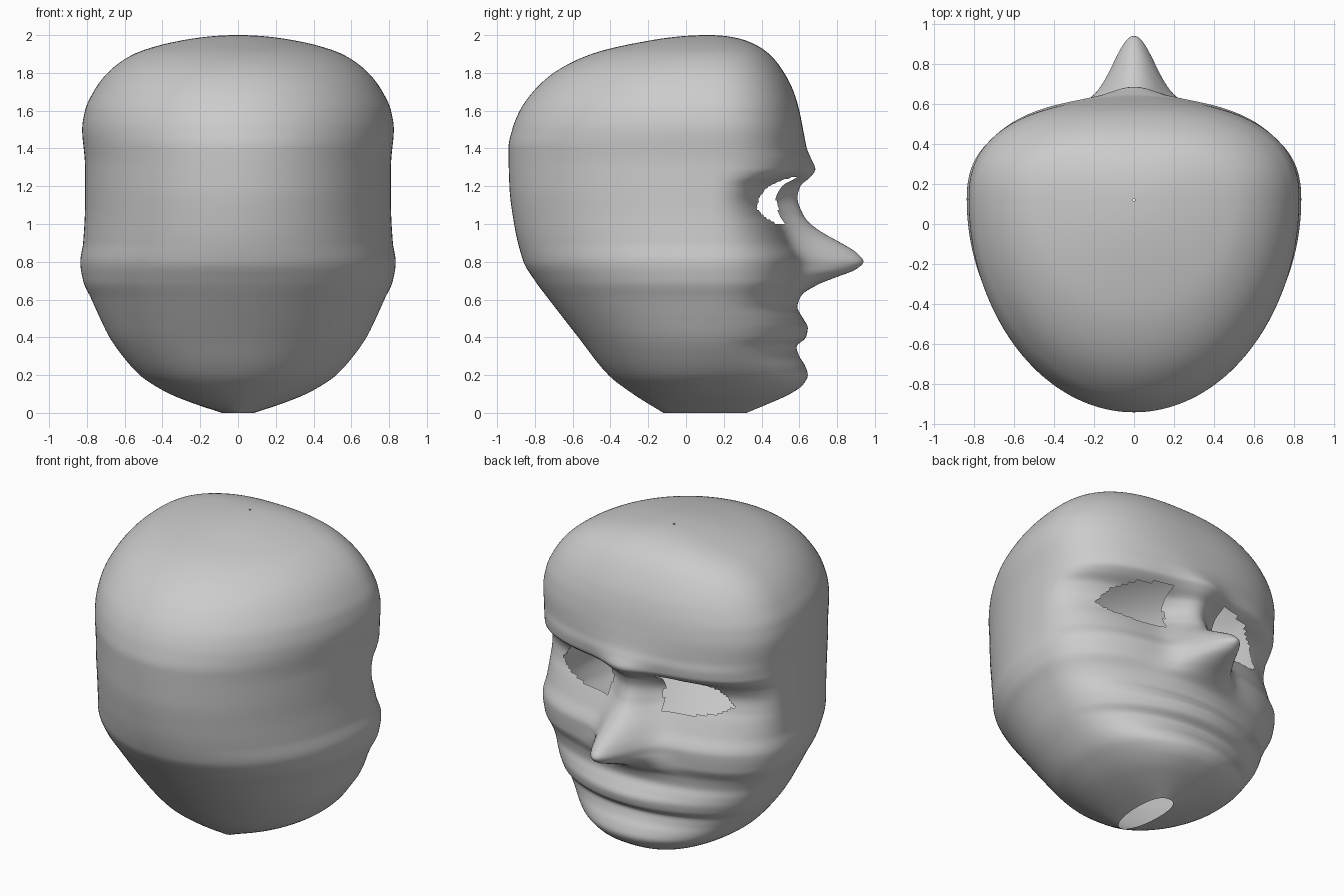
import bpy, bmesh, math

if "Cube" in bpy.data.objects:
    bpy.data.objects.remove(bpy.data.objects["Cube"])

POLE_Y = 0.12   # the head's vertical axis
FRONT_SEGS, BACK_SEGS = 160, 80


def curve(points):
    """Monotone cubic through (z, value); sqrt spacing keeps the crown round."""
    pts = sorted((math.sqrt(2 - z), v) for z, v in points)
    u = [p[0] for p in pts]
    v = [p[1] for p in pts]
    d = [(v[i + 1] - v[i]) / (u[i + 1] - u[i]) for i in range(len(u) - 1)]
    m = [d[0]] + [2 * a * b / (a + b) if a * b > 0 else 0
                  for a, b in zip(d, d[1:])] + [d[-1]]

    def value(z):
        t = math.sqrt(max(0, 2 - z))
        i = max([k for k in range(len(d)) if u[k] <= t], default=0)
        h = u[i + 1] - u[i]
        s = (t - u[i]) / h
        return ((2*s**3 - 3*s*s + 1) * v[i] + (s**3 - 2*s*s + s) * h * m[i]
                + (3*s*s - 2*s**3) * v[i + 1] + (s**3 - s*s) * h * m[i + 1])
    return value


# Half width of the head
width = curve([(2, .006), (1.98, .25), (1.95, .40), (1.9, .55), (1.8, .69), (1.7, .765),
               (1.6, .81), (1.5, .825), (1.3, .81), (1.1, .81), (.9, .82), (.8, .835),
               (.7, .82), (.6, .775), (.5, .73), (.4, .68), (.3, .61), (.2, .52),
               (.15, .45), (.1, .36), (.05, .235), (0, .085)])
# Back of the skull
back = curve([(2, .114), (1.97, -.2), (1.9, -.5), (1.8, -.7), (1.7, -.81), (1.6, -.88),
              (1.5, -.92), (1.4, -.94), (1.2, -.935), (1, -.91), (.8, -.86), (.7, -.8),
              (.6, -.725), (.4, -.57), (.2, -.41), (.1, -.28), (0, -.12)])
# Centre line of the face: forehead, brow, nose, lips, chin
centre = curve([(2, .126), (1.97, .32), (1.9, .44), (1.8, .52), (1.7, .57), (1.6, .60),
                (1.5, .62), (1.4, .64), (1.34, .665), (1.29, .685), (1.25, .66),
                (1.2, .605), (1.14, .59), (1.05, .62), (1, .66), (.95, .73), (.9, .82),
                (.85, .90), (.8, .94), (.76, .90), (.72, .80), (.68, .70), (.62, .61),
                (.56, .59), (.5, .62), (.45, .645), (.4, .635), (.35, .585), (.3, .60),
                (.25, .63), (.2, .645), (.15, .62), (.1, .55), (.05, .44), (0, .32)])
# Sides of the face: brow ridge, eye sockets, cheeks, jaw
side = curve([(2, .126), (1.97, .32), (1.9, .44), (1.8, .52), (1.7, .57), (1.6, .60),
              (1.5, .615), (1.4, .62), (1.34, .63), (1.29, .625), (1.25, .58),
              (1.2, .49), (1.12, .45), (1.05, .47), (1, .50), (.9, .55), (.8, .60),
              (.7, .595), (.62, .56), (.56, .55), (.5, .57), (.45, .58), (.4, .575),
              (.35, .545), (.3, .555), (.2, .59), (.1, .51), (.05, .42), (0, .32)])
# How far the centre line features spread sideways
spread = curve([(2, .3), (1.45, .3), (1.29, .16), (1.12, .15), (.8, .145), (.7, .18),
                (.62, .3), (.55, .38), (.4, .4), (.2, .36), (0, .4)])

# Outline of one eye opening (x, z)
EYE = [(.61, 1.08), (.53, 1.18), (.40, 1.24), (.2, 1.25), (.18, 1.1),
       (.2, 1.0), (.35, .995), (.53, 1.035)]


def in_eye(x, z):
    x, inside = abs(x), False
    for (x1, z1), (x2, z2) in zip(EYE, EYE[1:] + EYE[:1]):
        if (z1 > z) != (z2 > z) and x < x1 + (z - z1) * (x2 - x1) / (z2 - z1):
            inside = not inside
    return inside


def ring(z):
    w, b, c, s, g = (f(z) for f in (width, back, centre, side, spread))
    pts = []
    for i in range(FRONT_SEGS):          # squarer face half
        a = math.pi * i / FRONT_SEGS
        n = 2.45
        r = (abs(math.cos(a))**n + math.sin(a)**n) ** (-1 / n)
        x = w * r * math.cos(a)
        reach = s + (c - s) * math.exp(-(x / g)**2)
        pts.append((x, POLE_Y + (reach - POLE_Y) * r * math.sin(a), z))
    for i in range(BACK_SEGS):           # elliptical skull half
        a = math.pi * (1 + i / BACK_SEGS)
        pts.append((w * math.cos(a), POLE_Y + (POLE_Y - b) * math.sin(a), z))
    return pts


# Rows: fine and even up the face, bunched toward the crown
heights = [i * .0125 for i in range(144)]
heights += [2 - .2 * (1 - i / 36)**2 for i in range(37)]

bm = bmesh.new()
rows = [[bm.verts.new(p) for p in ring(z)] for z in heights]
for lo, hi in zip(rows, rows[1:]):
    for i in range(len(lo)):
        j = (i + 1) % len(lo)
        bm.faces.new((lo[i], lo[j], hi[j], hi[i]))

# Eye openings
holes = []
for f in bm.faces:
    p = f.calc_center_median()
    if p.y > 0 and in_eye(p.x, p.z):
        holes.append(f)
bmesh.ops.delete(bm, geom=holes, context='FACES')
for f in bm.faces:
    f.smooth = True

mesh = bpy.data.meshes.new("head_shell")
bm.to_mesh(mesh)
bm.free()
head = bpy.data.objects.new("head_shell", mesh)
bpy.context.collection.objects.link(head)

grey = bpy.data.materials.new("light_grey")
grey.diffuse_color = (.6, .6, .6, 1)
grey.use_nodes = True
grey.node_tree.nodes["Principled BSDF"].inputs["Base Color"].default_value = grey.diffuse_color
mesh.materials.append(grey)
════════════════
**Problem to solve:**
Only output the lines from the one with "bpy.context.collection.objects.link(head)" through the end of the entries above, exactly as they are.

**Expected output:**
bpy.context.collection.objects.link(head)

grey = bpy.data.materials.new("light_grey")
grey.diffuse_color = (.6, .6, .6, 1)
grey.use_nodes = True
grey.node_tree.nodes["Principled BSDF"].inputs["Base Color"].default_value = grey.diffuse_color
mesh.materials.append(grey)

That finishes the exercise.